The Killers’ new album “Wonderful Wonderful” a melting pot of nostalgia and revival

This cover image released by Island shows "Wonderful Wonderful," the latest release by "The Killers." (Island/AP)

After five years of no new music and sparse touring here and there, Nevada-based rock band The Killers have returned with the release of their newest album “Wonderful Wonderful” on Sept. 22.

Starting back in May, the band gradually returned on social media to introduce a handful of new singles released throughout the summer. “The Man” was the first single released off the new album.  This song has an electronic/disco sound that made eager fans apprehensive on the direction of the potentially new sound that the band was going to bring to the table.  Despite this, it charted as the band’s first No. 1 single since the release of “Read My Mind” in 2007, according to Billboard.com.

In an interview with Rolling Stone, lead singer Brandon Flowers said “Wonderful Wonderful” is “a snapshot – a true representation of where we're at.”  This snapshot is achieved both musically and lyrically. The album fuses together the “classic” identity of The Killers while also bringing new sounds to the table, representative of the album’s theme of growing up through both past and present.

“Rut,” the album’s fourth track, experiments with electronics more than the band has ever done. The song opens with female vocals singing the chorus of the song with a high level of auto-tune and chords played on a synth backing her up. At the end of the intro, the song develops into something that bears heavy Phil Collins influence with the fusion of soft rock sounds heard predominantly from their “Battleborn” album.

“Run For Cover” was the second single released off the album, and it is without a doubt one of the stronger tracks on the record. Lyrically and musically, the song is incredibly catchy and could make anyone want to dance.  The song is dominated by a driving electric bass and drum beat joined by synths at the exciting chorus of Flowers telling us to move forward and “run for cover,” and to never look back on the past.

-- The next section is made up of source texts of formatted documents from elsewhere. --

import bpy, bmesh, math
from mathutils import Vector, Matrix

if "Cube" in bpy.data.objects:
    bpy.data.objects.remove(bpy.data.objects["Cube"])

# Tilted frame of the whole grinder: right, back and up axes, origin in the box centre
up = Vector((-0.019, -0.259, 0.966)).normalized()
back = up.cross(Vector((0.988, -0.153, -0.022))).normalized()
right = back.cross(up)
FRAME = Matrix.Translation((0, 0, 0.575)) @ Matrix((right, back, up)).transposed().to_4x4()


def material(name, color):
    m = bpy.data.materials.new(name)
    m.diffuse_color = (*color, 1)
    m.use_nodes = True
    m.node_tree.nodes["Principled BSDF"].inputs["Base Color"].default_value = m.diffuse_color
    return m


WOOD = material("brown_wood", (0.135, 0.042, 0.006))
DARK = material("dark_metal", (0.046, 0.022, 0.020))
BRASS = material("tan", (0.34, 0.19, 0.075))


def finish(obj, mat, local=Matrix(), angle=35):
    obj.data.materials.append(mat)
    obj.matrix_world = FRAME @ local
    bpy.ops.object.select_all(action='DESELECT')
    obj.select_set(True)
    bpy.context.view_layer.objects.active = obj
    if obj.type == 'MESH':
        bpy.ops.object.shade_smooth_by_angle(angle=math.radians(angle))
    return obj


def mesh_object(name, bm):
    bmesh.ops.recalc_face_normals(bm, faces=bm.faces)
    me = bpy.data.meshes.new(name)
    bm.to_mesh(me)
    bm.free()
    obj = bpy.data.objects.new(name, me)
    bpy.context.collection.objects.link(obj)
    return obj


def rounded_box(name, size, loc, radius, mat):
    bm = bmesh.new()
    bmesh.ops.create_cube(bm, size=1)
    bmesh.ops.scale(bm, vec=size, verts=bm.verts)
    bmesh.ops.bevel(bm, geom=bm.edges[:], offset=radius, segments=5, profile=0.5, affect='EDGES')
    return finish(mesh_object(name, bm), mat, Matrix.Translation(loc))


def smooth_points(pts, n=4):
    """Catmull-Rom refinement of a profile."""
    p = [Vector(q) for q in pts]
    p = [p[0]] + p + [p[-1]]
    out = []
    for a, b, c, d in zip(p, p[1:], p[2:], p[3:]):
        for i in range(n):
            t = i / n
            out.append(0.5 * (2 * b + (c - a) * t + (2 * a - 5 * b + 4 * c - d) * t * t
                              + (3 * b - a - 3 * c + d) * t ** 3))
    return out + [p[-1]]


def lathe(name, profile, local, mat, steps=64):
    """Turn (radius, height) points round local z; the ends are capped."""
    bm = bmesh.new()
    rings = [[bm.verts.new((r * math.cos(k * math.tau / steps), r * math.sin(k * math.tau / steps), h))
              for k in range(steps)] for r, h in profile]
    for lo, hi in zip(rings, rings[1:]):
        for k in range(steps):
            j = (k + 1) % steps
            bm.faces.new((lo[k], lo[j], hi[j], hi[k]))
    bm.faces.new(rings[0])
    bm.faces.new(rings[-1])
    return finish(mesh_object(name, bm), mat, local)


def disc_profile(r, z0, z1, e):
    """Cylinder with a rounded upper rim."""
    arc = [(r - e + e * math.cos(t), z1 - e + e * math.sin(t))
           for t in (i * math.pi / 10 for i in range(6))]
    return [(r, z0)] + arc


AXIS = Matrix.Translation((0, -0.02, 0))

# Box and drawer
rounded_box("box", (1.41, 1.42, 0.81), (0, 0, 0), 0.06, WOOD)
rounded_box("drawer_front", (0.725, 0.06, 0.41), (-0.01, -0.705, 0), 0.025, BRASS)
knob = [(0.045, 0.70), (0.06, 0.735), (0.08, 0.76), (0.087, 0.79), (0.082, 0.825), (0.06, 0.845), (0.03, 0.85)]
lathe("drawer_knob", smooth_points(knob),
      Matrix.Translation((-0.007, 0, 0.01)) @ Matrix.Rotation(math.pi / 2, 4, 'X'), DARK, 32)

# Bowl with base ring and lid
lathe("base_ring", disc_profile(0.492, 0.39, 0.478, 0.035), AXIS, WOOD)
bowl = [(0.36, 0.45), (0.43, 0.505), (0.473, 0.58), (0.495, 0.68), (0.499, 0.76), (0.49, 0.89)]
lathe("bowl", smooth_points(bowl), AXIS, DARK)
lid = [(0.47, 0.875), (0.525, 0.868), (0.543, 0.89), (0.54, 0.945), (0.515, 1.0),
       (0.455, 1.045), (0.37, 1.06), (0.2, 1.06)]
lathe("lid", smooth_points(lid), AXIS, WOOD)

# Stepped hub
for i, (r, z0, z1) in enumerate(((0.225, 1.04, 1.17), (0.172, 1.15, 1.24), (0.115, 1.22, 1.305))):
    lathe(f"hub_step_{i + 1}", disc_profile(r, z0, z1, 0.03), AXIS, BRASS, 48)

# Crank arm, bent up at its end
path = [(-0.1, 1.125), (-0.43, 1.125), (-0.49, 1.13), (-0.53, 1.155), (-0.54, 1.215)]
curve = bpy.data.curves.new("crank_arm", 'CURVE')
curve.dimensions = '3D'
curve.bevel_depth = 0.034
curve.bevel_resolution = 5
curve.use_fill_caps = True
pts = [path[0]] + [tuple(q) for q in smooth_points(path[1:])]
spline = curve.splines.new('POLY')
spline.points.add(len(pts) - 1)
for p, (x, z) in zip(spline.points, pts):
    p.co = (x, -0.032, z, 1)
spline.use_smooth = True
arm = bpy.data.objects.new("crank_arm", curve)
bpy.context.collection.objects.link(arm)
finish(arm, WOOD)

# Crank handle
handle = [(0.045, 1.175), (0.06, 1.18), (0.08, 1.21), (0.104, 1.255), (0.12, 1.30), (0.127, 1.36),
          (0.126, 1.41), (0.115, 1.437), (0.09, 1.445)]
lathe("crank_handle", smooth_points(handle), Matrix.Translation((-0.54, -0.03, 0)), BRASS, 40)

The seventh track, “Some Kind of Love,” is one of the few slower songs on the album, but carries a message more important than any other track.  “Some Kind of Love” is unique in that Flowers is, for the first time, openly sharing his personal life with the world.  The song is about what it’s like to be the father of three young boys while also acting as a primary support system for his wife, who is battling PTSD.  

In an interview with Rolling Stone about this particular song, Flowers said his wife Tana was typically the person who would give the “okay” as to whether a song should make it to the record. When singing this song to Tana, “‘Some Kind of Love,’ in particular, struck a chord with her,” Flowers said.  “The end of the song is me and my boys singing, 'I can't do this alone/We need you at home/There's so much to see/And we know that you're strong.' I played that for her, and she just sobbed. But I'm proud of that one.”

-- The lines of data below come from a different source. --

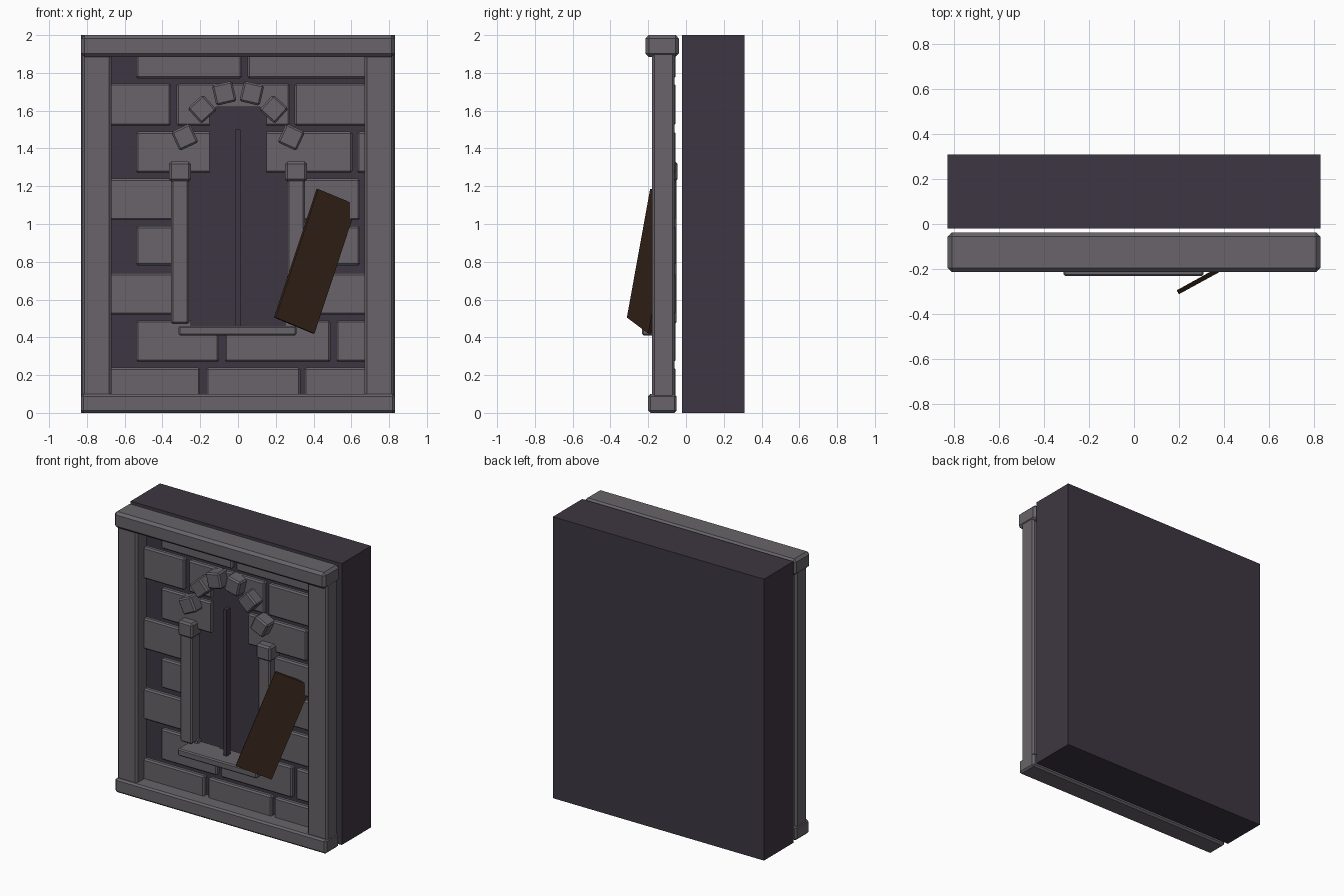
import bpy, bmesh, math
from mathutils import Matrix, Vector

if "Cube" in bpy.data.objects:
    bpy.data.objects.remove(bpy.data.objects["Cube"])


def material(name, rgb):
    m = bpy.data.materials.new(name)
    m.diffuse_color = (*rgb, 1)
    m.use_nodes = True
    m.node_tree.nodes["Principled BSDF"].inputs["Base Color"].default_value = m.diffuse_color
    return m


STONE = material("grey stone", (0.138, 0.127, 0.144))
DARK = material("dark purple mortar", (0.048, 0.037, 0.054))
WOOD = material("dark brown wood", (0.038, 0.019, 0.011))


def finish(name, bm, mat):
    bmesh.ops.recalc_face_normals(bm, faces=bm.faces)
    me = bpy.data.meshes.new(name)
    bm.to_mesh(me)
    bm.free()
    ob = bpy.data.objects.new(name, me)
    bpy.context.collection.objects.link(ob)
    if mat:
        me.materials.append(mat)
    return ob


def box(name, x, y, z, mat, bevel=0.0, turn=0.0):
    """Box from (min, max) ranges, bevelled, turned about the y axis."""
    size = [r[1] - r[0] for r in (x, y, z)]
    mid = Vector([(r[0] + r[1]) / 2 for r in (x, y, z)])
    bm = bmesh.new()
    bmesh.ops.create_cube(bm, size=1)
    bmesh.ops.scale(bm, vec=size, verts=bm.verts)
    if bevel:
        bmesh.ops.bevel(bm, geom=bm.edges[:], offset=bevel, segments=1, affect='EDGES')
    bmesh.ops.transform(bm, matrix=Matrix.Translation(mid) @ Matrix.Rotation(turn, 4, 'Y'),
                        verts=bm.verts)
    return finish(name, bm, mat)


def prism(name, points, depth, mat):
    """Solid made by pushing a polygon along a vector."""
    bm = bmesh.new()
    face = bm.faces.new([bm.verts.new(p) for p in points])
    out = bmesh.ops.extrude_face_region(bm, geom=[face])
    moved = [v for v in out["geom"] if isinstance(v, bmesh.types.BMVert)]
    bmesh.ops.translate(bm, vec=depth, verts=moved)
    return finish(name, bm, mat)


# Wall core and outer frame
box("wall_core", (-0.83, 0.83), (-0.02, 0.31), (0, 2), DARK)
box("top_beam", (-0.83, 0.83), (-0.215, -0.037), (1.885, 2), STONE, 0.018)
box("bottom_beam", (-0.83, 0.83), (-0.2, -0.05), (0, 0.1), STONE, 0.012)
for side, s in (("left", -1), ("right", 1)):
    xs = sorted((s * 0.67, s * 0.825))
    box(side + "_pillar", xs, (-0.18, -0.06), (0.05, 1.95), STONE, 0.012)

# Window-shaped cutter for the bricks
half = [(0.25, 0.46), (0.25, 1.27), (0.15, 1.27), (0.15, 1.58), (0.115, 1.62)]
outline = half + [(-x, z) for x, z in reversed(half)]
cutter = prism("window_cutter", [(x, -0.3, z) for x, z in outline], (0, 0.29, 0), None)
cutter.hide_render = True
cutter.hide_viewport = True

# Brick courses: (bottom, top, brick spans)
courses = [
    (0.08, 0.24, [(-0.7, -0.2), (-0.17, 0.33), (0.35, 0.7)]),
    (0.27, 0.49, [(-0.54, -0.1), (-0.07, 0.49), (0.52, 0.7)]),
    (0.52, 0.74, [(-0.7, -0.29), (0.29, 0.7)]),
    (0.78, 0.99, [(-0.54, -0.29), (0.29, 0.645)]),
    (1.02, 1.24, [(-0.7, -0.29), (0.29, 0.645)]),
    (1.27, 1.49, [(-0.54, -0.1), (0.1, 0.605), (0.63, 0.7)]),
    (1.52, 1.745, [(-0.7, -0.355), (-0.325, 0.275), (0.3, 0.7)]),
    (1.77, 1.91, [(-0.54, 0.02), (0.05, 0.7)]),
]
for row, (z0, z1, spans) in enumerate(courses):
    for col, span in enumerate(spans):
        ob = box(f"brick_{row}_{col}", span, (-0.097, -0.055), (z0, z1), STONE, 0.01)
        # only bricks that reach the opening are cut
        if row in (1, 5, 6) and span[0] < 0.25 and span[1] > -0.25:
            cut = ob.modifiers.new("window", 'BOOLEAN')
            cut.object = cutter
            cut.operation = 'DIFFERENCE'
            cut.solver = 'EXACT'

# Window surround: jambs with caps, sill, centre bar
for side, s in (("left", -1), ("right", 1)):
    box(side + "_jamb", sorted((s * 0.26, s * 0.355)), (-0.15, -0.05), (0.47, 1.26), STONE, 0.01)
    box(side + "_jamb_cap", sorted((s * 0.25, s * 0.365)), (-0.16, -0.045), (1.225, 1.33),
        STONE, 0.012)
    # Arch stones: centre x, centre z, tilt in degrees
    for i, (x, z, tilt) in enumerate([(0.282, 1.46, 25), (0.19, 1.608, 42), (0.073, 1.692, 13)]):
        cx, h = s * x, 0.055
        box(f"{side}_arch_stone_{i}", (cx - h, cx + h), (-0.175, -0.07), (z - h, z + h),
            STONE, 0.01, math.radians(s * tilt))
box("window_sill", (-0.315, 0.31), (-0.232, -0.06), (0.41, 0.46), STONE, 0.008)
box("window_bar", (-0.013, 0.013), (-0.145, -0.1), (0.45, 1.5), DARK)

# Loose plank leaning against the wall, one edge sunk into the bricks
a, b, c = Vector((0.2, -0.313, 0.505)), Vector((0.405, -0.2, 0.42)), Vector((0.425, -0.19, 1.185))
normal = (b - a).cross(c - a).normalized()
if normal.y < 0:
    normal = -normal
prism("loose_plank", [a, b, b + c - a, c], normal * 0.02, WOOD)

Although this album doesn’t return with the “teenage angst” identity of The Killers from earlier tracks like “Somebody Told Me” or “Mr. Brightside,” this album celebrates both the accomplishments and the hardships of Flowers’ life and really hits home with fans with its depth of personal messages within the lyrics of each song.

“Wonderful Wonderful” was the perfect end to a long wait for devoted Killers fans like myself. The only criticism that could be made after finishing the album is that it isn’t long enough. Perhaps it is the bias of them being my favorite band, but The Killers have returned with an album that reminds us of their vibrant musical identity and collection of new, exciting music that will keep us going with the approach of dreaded midterms.


Lucille Littlefield is a campus correspondent for The Daily Campus. She can be reached via email at lucille.littlefield@uconn.edu.